Axe Restoration Project: Part 5, Sharpening
The next step is sharpening our newly refurbished bit. Fig. a shows the tools we’ll be using. Clockwise from the upper left we have a small glass of water for cleaning our stone and files, a leather glove for safety, a diamond file, a diamond stone, and our axe head. First, a word about safety. Unlike knife sharpening, in which case you have a stationary sharpening implement, and hold the blade in your hands, sharpening an axe will most likely involve keeping the bit stationary, and holding the sharpening implement in your hand. This means that the blade and your hands are not moving in unison, making it much much easier to cut yourself. It is for this reason that we highly recommend wearing leather gloves while sharpening. They’ve saved our knuckles more than once.
There are many ways to sharpen every blade, and we are always exploring different methods and techniques. If you have tips or suggestions we welcome them in the comments section.

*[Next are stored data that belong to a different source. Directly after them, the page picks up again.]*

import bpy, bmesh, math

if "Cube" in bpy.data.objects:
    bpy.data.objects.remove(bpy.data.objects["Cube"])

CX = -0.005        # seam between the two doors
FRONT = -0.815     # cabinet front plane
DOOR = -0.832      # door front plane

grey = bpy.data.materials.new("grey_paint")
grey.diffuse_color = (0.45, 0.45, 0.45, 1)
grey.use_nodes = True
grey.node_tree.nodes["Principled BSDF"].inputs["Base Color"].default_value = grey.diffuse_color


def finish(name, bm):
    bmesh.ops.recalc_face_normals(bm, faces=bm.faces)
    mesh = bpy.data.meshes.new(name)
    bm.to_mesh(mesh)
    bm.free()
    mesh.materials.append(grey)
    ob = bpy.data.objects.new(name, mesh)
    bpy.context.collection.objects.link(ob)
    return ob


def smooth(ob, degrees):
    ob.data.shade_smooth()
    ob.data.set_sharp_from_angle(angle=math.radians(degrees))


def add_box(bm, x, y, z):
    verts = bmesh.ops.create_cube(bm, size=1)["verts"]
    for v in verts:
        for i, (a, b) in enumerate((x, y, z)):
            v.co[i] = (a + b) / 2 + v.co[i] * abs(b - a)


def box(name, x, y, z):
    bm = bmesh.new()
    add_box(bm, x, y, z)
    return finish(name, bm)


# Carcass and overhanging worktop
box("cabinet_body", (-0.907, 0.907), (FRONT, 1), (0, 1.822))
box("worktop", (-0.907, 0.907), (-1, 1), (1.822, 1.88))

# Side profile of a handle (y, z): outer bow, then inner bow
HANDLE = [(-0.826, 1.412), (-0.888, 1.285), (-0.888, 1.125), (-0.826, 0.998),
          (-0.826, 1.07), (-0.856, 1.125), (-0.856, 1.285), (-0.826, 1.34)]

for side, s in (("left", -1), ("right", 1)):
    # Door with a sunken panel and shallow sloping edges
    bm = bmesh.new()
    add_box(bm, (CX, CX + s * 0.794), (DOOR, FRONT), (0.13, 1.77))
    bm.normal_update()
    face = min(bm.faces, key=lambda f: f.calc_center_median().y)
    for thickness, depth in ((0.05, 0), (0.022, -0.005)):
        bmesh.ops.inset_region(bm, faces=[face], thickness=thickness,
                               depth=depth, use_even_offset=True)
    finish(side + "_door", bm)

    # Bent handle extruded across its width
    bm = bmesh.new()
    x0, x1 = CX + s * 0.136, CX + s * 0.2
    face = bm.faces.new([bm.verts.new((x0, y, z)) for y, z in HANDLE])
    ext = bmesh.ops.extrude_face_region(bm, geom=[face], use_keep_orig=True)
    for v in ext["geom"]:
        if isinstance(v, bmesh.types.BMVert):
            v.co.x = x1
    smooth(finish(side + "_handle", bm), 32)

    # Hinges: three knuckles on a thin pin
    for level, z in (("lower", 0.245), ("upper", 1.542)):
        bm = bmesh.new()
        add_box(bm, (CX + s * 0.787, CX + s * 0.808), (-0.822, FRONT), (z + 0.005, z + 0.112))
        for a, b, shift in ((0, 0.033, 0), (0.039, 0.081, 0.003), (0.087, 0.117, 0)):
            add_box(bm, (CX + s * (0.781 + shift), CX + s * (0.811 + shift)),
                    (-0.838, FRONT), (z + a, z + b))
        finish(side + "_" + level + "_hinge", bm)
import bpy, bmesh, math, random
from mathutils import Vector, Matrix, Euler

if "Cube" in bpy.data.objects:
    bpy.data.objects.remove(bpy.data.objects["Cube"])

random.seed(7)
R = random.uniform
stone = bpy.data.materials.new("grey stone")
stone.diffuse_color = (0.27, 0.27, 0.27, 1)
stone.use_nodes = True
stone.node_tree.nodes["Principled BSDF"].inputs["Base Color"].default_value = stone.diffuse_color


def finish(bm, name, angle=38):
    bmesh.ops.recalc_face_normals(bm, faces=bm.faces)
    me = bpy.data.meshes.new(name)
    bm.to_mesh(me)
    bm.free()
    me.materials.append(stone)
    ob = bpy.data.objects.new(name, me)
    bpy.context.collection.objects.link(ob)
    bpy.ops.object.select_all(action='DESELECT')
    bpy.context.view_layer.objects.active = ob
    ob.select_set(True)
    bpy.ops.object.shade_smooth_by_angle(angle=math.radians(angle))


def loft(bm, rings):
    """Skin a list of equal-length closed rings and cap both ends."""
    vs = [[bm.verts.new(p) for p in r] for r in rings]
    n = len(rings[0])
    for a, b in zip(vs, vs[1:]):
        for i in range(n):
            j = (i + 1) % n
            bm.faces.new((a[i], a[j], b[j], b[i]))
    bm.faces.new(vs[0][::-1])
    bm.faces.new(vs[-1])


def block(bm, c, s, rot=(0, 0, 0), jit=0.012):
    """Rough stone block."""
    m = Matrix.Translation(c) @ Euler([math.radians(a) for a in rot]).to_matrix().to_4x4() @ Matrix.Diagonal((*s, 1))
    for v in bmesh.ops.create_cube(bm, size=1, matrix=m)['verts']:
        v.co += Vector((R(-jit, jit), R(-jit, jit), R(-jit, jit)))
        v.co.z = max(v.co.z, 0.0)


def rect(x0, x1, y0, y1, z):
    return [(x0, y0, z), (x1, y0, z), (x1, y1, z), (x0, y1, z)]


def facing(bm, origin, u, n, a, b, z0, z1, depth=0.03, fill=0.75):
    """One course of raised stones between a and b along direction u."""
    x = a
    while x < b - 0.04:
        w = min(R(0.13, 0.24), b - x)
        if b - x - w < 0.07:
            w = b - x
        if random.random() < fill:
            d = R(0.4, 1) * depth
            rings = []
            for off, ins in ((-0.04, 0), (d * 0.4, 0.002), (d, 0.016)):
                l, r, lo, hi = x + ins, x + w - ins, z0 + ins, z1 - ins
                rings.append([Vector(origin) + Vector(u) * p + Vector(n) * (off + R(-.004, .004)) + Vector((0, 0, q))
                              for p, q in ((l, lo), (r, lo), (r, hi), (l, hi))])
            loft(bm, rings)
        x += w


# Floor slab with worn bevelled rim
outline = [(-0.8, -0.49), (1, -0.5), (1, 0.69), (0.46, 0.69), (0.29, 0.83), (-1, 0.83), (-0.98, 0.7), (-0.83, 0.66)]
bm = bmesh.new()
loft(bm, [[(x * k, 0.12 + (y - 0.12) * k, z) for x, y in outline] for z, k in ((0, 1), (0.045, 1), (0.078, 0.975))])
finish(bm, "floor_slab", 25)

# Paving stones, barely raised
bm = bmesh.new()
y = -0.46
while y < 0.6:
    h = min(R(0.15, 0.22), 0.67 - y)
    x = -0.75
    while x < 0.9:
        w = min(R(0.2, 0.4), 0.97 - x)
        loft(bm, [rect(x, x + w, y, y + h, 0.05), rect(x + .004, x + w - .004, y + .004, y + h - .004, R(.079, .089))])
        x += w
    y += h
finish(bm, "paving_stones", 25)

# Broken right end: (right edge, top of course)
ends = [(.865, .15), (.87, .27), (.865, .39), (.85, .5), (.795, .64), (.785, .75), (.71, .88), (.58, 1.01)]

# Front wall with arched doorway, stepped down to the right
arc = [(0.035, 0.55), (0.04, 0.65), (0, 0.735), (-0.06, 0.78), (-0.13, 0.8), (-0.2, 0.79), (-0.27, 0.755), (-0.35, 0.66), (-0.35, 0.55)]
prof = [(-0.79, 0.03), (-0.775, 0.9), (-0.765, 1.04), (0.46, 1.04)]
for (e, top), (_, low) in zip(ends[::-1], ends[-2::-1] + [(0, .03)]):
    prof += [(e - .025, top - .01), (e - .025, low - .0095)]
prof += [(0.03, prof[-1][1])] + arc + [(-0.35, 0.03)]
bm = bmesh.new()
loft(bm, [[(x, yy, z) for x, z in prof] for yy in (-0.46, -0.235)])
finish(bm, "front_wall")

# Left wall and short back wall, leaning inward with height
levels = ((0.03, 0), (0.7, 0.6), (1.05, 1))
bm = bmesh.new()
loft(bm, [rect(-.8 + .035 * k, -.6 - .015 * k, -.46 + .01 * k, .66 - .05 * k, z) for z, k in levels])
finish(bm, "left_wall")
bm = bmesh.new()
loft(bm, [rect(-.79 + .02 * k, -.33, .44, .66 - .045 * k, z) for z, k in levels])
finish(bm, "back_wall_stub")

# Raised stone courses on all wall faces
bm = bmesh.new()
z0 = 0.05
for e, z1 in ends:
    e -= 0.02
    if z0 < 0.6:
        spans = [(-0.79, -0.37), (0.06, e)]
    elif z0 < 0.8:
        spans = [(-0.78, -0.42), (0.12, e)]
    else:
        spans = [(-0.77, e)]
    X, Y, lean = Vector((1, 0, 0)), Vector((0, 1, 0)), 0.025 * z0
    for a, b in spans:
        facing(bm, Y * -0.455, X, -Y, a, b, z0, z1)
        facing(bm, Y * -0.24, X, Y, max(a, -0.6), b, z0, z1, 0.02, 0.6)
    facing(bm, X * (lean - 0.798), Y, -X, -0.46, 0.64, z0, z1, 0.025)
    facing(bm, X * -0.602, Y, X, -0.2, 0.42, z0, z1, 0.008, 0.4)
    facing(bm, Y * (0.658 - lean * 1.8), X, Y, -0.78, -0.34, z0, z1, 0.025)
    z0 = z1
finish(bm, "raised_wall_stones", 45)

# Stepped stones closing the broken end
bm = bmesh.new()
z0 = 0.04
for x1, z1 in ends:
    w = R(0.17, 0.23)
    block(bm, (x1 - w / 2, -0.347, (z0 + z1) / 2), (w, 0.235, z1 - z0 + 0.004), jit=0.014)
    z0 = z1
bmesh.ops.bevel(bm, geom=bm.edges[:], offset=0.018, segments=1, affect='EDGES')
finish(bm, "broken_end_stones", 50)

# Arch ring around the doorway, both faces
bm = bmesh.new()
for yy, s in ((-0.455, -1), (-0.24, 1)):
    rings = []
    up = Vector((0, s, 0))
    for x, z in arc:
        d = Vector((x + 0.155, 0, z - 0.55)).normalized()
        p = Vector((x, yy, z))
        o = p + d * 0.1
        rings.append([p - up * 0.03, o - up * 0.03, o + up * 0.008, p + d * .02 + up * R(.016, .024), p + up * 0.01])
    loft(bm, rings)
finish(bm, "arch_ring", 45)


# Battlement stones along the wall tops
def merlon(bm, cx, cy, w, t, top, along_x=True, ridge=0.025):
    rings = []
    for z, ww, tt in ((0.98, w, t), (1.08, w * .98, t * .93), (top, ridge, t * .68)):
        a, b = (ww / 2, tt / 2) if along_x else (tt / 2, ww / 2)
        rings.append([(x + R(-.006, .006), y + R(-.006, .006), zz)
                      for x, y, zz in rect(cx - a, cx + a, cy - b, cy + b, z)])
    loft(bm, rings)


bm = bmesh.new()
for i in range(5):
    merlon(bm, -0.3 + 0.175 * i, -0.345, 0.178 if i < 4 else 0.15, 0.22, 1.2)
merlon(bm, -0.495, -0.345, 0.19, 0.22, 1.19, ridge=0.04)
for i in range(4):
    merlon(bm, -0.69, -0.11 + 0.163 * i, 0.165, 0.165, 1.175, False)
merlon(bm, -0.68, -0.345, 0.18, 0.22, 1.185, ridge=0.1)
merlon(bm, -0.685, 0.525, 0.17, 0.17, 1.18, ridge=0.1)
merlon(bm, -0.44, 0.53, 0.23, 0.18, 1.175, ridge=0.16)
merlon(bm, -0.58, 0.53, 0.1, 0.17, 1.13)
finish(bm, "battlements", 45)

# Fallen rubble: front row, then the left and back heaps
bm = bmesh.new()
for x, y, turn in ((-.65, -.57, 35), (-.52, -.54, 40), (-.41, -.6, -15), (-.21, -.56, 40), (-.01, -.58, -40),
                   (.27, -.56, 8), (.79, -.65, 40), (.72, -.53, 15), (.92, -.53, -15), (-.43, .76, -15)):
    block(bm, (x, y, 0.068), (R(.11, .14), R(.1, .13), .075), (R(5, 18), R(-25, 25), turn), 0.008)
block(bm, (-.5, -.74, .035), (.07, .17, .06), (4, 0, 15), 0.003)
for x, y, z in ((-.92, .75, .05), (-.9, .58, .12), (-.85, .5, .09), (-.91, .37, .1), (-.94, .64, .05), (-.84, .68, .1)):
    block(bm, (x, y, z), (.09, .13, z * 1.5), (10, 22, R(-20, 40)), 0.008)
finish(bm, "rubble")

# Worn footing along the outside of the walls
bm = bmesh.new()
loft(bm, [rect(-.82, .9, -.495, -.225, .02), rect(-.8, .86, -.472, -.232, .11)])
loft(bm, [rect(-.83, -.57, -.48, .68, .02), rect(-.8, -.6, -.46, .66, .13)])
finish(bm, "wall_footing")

The first step involved with our bit is to remove the pitting along the bit edge that we mentioned in our previous installment. This we accomplish by clamping the head to a sturdy work surface and then taking our coarse (325 mesh) diamond stone and moving it into and across the bit edge, utilizing the full length of the stone (fig. b). Placing a hand at either end of the stone gives more control and purchase on the stone. If a more aggressive tactic is needed you may want to use a bastard cut file first before moving on to the diamond stone. We don’t recommend the use of a bench grinder for two reasons, the first being that they heat up quickly and can damage temper, secondly they will give the bit edge a concave shape which would need to be removed anyway. Concave, or ‘honed’ edges are too brittle and prone to chipping for use on an axe.
With the course stone we remove the pitting in the bit and begin to give it a convex shape. This is where things get trickier and opinions vary. We prefer to give the final edge of the bit a flat bevel of 20º per side. This flat bevel will allow for more precise and consistent sharpening since it gives our diamond files something flat to lay against. Some people disagree, saying that a flat bevel will impede performance, making the bit stick in wood. While the last 16th of an inch of bit will be flat we eliminate the ‘shoulder,’ the edge that demarcates the final edge from the rest of the blade, that is typically found on knives. We make the transition from final edge to the axe cheek a smooth and rounded one, even though the last 16th of an inch is a flat bevel.
Once we’ve established the convex shape we want we progress through the higher grits of our diamond files. The folding file we show here is a DMT double sided Diafold. The red side has a fine mesh of 600, and the green side has an extra-fine mesh of 1200. As mentioned before, we use these files so they are flat up against the blade bevel, utilizing the full length of the file and pushing into and across the full width of the blade. All of our diamond sharpening tools we use with water. Dipping two fingers into a small glass and rubbing it across the diamond surface is usually sufficient. We never apply water to the bit edge for safety reasons.
Fig. c shows a close up of the bit edge. The thin light areas on the edge are called ‘candles’ and they indicate a microscopic flat area on the very tip of the edge. You may have to look at the bit edge at various angles in order to see any candling. These candles indicate dullness and should be eliminated with continued sharpening with a diamond file. Be patient and persistent in your sharpening, it can take a fair amount of time at each stage to achieve a great edge. Whatever you do, do not rush. Rushing only leads to poor workmanship and possible injury.
A well sharpened bit should be smooth enough to reflect light like chrome. If you wish you can finish the edge with a fine waterstone and/or strop it with a diamond paste. The bit we’ve shown here is sharpened to a 1200 mesh diamond file. We may do some more touch up work on it later, but it’s plenty sharp for us at this point. We find it’s easy to carry our folding file with us in the field and it will quickly restore a nice edge.
Sharpening takes practice. As we mentioned earlier, we are always trying to improve our techniques. If you’re new to sharpening the best advice we have is to take it slow, and really pay attention to how every stroke of the file and stone effects your edge. You’ll soon get the hang of it.